Kerr, one of three high school players chosen in the first round, was the 11th selection overall and the third first-round pick of the league champion Cosmos. He was the only metropolitan-area player taken in the first four rounds.

Gregg Thompson, a fullback from NCAA champion Indiana University, was picked by Tampa Bay as the No. 1 overall choice.

Second to pick was toronto, which took Cosimo Commissio, a midfielder from Assumption High School in Canada, followed by Chicago, which picked Duke defender Joe Ulrich.

"I'm going to have to hit myself in the head to make sure it's real," said Kerr, a 5-foot-9, 150-pound forward who scored 25 goals in his first two years at Falls Church. "I had no idea I'd get drafted. I thought I'd be too young to get drafted by the pros."

Kerr, a Canadian, is a member of the Montgomery United club and the Virginia state team. He has had tryouts with the Canadian Junior National team and Eastern Regional squad.

Kerr was able to impress the Cosmos with his ability.

"We were impressed with John's attitude and his technical skills, and he passes the ball well," said Thomas Werblin, Cosmos general manager. "Players we draft as high school athletes are generally of outstanding quality. John would be a sure contender for a spot on our team."

The Cosmos, who have two high school draftees in their starting lineup, scouted Kerr when he was playing in the national under-16 tournament in San Jose, Calif., last year. Cosmos Coach Julio Mazzei also reviewed videotapes of Kerr before selecting him.

However, Kerr is not sure he wants to turn pro. "It would take a four-year guarantee and a guarantee for my education. But I always assumed I'd go to school."

If Kerr opts for college, he would be eligible for the reentry draft upon graduation. He is also interested in the Team America proposal under consideration by the NASL, which would put a team of U.S. players in Washington or St. Louis.

"It's very intriguing," Kerr said. "They're going to have to get Americans into the game if it is going to survive in this country."

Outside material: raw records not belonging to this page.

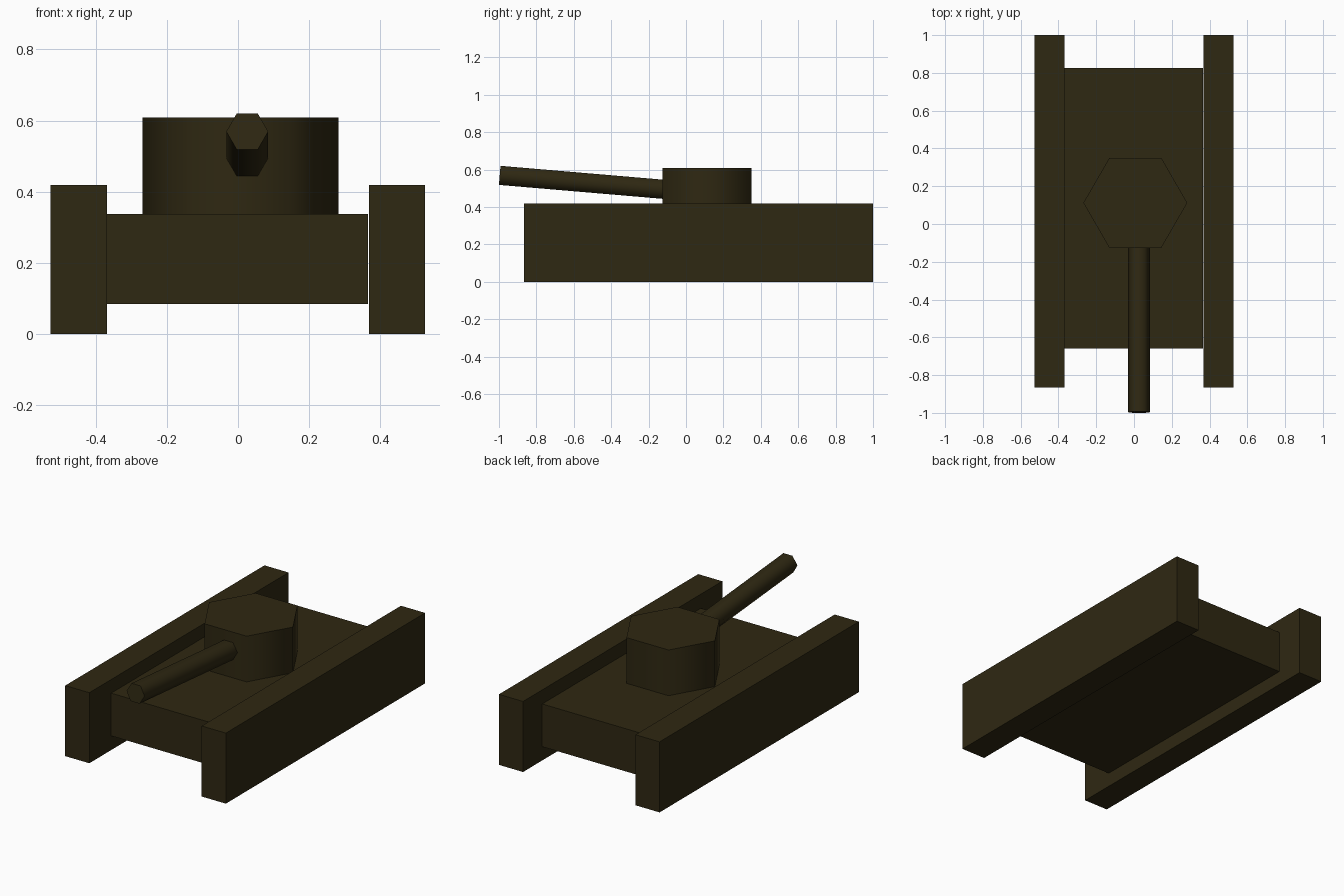
import bpy
from math import radians, atan2, pi
from mathutils import Matrix, Vector

if "Cube" in bpy.data.objects:
    bpy.data.objects.remove(bpy.data.objects["Cube"])

olive = bpy.data.materials.new("olive_paint")
olive.diffuse_color = (0.028, 0.021, 0.006, 1)
olive.use_nodes = True
olive.node_tree.nodes["Principled BSDF"].inputs["Base Color"].default_value = olive.diffuse_color


def finish(name):
    obj = bpy.context.object
    obj.name = name
    obj.data.materials.append(olive)
    return obj


def box(name, lo, hi):
    lo, hi = Vector(lo), Vector(hi)
    bpy.ops.mesh.primitive_cube_add(size=1)
    obj = finish(name)
    obj.data.transform(Matrix.Translation((lo + hi) / 2) @ Matrix.Diagonal((*(hi - lo), 1)))
    return obj


def hex_prism(name, radius, start, end):
    # six-sided prism between two points in a constant-x plane, corners pointing along x
    start, end = Vector(start), Vector(end)
    axis = end - start
    bpy.ops.mesh.primitive_cylinder_add(vertices=6, radius=radius, depth=axis.length)
    obj = finish(name)
    tilt = Matrix.Rotation(atan2(-axis.y, axis.z), 4, 'X')
    obj.data.transform(Matrix.Translation((start + end) / 2) @ tilt @ Matrix.Rotation(pi / 2, 4, 'Z'))
    # soft sides, sharp caps
    bpy.ops.object.shade_smooth_by_angle(angle=radians(75))
    return obj


# hull between the tracks
box("hull", (-0.369, -0.66, 0.084), (0.365, 0.825, 0.337))

# track blocks
box("left_track", (-0.527, -0.865, 0), (-0.369, 1.0, 0.418))
box("right_track", (0.368, -0.865, 0), (0.526, 1.0, 0.418))

# turret and raised gun barrel
hex_prism("turret", 0.275, (0.007, 0.112, 0.337), (0.007, 0.112, 0.608))
hex_prism("gun_barrel", 0.059, (0.026, -0.09, 0.492), (0.026, -0.996, 0.569))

Kerr's father, John, spent seven years as a midfielder in the NASL with the Detroit Cougars, the Cosmos, and the Washington Diplomats. He is currently the executive director of the NASL Players Association.